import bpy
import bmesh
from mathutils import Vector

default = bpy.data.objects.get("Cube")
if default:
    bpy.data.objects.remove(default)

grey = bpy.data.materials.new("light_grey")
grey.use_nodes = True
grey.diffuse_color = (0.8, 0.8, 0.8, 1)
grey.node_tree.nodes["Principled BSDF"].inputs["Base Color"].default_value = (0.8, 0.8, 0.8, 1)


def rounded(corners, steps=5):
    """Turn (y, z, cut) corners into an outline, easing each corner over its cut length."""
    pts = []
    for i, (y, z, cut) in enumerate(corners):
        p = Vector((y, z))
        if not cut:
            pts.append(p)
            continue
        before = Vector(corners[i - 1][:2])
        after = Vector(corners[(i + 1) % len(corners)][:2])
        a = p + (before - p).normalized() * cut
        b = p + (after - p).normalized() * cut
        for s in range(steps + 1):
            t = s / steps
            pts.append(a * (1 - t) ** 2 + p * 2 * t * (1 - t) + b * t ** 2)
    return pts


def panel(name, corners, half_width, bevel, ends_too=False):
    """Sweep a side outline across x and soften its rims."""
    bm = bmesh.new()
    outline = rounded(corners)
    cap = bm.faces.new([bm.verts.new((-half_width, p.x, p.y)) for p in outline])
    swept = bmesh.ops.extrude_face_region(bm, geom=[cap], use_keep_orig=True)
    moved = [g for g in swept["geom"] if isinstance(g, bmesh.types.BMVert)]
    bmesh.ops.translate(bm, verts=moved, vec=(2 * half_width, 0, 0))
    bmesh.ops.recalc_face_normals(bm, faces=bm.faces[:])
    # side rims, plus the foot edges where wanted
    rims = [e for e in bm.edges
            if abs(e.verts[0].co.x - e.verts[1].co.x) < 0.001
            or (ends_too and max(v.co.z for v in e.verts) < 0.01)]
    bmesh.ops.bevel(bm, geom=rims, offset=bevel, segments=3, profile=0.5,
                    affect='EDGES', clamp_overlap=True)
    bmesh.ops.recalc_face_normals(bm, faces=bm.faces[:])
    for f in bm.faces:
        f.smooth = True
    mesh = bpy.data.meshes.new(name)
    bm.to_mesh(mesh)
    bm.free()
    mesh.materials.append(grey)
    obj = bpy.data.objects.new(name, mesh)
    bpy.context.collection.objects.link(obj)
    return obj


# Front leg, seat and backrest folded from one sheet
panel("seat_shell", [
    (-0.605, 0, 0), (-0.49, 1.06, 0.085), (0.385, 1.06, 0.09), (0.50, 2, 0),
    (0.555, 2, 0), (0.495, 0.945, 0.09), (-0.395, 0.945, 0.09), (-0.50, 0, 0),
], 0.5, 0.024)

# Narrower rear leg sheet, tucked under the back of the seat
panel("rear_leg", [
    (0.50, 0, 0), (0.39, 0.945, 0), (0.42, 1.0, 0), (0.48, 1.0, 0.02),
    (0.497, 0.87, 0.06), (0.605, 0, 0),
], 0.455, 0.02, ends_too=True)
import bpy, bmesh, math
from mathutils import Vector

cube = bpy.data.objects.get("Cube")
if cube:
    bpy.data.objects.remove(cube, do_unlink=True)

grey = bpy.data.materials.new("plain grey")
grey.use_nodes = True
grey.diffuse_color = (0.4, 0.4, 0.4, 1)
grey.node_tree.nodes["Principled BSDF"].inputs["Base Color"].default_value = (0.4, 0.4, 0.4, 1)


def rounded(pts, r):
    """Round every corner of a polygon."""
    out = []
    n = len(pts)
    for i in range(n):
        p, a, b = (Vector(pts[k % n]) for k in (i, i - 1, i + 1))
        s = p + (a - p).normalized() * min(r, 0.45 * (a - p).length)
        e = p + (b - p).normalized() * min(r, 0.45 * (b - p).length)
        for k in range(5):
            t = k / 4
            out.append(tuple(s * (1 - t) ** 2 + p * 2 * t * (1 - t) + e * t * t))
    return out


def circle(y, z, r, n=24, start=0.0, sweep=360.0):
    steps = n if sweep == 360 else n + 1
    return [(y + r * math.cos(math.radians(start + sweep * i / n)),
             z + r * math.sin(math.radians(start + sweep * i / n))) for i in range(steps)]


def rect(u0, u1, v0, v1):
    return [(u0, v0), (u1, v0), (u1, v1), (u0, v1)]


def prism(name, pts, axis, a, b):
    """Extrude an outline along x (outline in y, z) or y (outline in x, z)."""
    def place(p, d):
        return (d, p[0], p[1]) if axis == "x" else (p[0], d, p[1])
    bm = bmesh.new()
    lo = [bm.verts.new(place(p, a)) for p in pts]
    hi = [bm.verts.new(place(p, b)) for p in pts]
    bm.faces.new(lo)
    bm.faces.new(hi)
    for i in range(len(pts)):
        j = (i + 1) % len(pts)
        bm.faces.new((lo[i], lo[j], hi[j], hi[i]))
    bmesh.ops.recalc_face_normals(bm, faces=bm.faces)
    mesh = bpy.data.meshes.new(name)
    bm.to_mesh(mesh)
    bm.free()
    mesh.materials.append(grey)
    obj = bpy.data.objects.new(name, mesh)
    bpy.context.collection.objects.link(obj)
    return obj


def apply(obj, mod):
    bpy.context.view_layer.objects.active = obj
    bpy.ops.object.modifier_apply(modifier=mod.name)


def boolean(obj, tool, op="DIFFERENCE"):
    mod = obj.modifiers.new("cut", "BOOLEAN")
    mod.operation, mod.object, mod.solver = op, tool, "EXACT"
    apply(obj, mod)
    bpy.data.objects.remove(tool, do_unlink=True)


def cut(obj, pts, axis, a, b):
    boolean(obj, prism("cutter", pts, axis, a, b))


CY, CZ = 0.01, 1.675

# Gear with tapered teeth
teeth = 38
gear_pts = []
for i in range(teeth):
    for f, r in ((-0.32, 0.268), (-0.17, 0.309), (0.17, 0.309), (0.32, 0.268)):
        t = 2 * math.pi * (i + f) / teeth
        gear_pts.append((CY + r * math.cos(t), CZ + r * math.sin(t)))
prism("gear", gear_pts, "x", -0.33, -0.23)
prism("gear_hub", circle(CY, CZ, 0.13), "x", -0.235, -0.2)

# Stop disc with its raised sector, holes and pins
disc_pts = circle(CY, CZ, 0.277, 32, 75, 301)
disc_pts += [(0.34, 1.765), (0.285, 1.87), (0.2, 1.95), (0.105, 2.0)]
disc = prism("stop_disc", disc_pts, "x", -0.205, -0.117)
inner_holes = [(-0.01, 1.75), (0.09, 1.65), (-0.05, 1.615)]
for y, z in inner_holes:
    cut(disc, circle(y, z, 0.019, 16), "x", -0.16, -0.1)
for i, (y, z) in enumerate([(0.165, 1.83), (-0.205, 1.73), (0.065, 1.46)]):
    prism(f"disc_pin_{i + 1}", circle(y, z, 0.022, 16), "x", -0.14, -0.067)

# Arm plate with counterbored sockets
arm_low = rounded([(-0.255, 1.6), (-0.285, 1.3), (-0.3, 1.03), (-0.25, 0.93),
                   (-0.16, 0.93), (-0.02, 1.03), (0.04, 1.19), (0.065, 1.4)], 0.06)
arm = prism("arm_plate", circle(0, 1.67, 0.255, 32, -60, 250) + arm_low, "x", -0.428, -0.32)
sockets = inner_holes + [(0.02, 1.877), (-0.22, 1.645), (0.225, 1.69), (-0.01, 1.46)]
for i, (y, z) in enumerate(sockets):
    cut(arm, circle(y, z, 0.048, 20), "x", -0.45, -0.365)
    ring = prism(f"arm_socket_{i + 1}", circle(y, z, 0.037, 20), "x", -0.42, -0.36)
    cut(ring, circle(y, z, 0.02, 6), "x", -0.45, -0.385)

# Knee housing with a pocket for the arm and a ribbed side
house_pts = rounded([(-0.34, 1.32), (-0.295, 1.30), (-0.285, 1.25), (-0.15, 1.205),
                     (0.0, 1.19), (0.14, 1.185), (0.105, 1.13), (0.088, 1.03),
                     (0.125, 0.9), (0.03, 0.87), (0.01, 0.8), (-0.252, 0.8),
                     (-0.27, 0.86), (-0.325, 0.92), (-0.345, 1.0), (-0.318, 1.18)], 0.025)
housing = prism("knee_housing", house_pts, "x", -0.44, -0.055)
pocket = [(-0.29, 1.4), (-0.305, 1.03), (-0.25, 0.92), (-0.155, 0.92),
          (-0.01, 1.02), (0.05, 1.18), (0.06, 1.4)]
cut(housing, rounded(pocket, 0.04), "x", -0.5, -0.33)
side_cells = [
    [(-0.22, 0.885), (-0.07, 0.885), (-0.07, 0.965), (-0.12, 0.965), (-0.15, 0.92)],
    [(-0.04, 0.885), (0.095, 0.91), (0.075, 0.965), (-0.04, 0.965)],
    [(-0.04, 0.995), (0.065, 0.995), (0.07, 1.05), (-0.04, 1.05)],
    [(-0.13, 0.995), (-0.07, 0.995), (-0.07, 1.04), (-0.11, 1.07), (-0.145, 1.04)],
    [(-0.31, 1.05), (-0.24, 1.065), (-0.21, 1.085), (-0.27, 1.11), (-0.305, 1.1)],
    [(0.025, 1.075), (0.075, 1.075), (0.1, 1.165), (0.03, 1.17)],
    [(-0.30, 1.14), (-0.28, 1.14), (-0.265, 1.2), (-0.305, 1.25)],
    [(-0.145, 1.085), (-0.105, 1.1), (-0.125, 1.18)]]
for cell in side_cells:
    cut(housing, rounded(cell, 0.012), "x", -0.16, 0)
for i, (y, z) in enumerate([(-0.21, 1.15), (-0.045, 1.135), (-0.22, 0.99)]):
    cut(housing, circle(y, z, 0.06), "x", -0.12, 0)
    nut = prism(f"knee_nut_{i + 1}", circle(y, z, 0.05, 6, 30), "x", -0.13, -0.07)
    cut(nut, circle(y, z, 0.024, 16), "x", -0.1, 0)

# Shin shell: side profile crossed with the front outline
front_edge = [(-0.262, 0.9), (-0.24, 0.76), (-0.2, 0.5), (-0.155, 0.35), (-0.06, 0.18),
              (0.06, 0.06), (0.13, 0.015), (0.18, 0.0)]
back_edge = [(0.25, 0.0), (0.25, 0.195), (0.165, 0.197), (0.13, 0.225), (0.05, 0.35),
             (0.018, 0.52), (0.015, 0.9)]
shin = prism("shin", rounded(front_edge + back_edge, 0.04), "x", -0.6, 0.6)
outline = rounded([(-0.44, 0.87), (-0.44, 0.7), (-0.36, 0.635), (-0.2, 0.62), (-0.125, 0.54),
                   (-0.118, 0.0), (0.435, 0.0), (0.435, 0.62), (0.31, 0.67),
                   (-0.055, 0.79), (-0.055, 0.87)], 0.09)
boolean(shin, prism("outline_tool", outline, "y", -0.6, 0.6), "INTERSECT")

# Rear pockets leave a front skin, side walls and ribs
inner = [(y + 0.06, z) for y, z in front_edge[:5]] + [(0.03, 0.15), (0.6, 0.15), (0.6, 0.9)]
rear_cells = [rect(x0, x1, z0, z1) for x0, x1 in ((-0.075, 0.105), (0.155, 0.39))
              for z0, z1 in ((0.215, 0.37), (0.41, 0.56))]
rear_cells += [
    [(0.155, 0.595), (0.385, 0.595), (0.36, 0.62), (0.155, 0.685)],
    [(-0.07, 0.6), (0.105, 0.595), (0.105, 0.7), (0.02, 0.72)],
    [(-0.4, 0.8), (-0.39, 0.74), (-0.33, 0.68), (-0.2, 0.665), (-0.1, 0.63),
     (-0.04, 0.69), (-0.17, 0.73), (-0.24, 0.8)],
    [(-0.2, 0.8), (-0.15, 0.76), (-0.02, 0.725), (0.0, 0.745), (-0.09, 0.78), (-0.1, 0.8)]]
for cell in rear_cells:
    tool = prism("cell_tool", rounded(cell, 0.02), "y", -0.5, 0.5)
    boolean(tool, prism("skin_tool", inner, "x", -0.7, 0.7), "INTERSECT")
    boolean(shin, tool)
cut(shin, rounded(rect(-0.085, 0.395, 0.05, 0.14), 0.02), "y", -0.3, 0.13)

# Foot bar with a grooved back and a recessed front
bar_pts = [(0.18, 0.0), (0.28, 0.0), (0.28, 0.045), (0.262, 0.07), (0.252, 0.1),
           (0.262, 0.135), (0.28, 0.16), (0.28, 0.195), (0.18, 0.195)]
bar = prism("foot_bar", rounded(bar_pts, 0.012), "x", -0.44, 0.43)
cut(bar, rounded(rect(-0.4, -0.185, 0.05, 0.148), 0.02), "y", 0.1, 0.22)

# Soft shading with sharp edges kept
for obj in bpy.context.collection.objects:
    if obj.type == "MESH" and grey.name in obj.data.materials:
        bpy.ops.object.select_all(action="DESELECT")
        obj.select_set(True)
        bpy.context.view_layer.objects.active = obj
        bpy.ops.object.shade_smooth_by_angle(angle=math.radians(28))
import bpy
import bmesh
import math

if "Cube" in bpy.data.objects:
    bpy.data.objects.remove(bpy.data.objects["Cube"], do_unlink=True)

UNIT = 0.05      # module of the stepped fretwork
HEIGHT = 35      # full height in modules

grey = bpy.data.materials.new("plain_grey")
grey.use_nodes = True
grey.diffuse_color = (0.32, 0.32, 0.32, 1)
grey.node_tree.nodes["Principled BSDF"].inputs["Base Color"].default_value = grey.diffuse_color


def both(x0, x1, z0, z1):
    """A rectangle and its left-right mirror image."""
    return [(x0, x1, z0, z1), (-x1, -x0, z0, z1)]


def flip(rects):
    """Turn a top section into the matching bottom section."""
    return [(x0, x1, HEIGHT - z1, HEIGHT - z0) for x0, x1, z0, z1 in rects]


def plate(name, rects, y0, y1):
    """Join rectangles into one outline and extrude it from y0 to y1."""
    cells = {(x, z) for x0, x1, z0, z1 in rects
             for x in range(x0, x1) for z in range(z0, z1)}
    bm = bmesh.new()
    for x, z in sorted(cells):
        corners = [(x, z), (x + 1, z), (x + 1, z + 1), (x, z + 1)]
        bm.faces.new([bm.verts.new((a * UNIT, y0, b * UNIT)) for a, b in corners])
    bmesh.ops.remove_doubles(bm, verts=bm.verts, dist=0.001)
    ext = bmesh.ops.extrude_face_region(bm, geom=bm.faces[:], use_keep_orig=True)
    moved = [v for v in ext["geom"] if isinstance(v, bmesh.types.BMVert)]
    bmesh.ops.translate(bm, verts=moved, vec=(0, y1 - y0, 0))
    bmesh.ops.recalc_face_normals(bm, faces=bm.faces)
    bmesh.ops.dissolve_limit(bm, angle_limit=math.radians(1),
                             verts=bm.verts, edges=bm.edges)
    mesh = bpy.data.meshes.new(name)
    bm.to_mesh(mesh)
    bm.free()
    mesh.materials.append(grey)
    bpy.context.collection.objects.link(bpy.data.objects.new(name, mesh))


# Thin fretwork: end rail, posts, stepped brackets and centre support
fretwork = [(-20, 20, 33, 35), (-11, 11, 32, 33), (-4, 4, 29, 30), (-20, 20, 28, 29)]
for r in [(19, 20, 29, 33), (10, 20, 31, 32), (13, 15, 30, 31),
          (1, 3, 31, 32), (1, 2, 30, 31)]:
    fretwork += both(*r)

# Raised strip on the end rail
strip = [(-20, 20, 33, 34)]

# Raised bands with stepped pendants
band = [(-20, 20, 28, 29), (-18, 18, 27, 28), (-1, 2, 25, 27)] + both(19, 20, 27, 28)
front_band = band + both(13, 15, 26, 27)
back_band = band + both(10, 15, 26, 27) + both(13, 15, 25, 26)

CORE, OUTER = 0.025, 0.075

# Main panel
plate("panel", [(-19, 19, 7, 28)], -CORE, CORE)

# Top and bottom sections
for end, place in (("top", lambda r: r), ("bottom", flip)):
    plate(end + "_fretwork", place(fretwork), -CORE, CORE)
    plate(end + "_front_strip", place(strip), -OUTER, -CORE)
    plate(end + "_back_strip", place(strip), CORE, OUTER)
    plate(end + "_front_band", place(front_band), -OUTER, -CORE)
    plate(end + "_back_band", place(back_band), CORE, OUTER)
═══
■ What you need to do:
Keep to the lines from the one containing "# Top and bottom sections" to the end of the entries above, and retype them exactly.

■ Reply:
# Top and bottom sections
for end, place in (("top", lambda r: r), ("bottom", flip)):
    plate(end + "_fretwork", place(fretwork), -CORE, CORE)
    plate(end + "_front_strip", place(strip), -OUTER, -CORE)
    plate(end + "_back_strip", place(strip), CORE, OUTER)
    plate(end + "_front_band", place(front_band), -OUTER, -CORE)
    plate(end + "_back_band", place(back_band), CORE, OUTER)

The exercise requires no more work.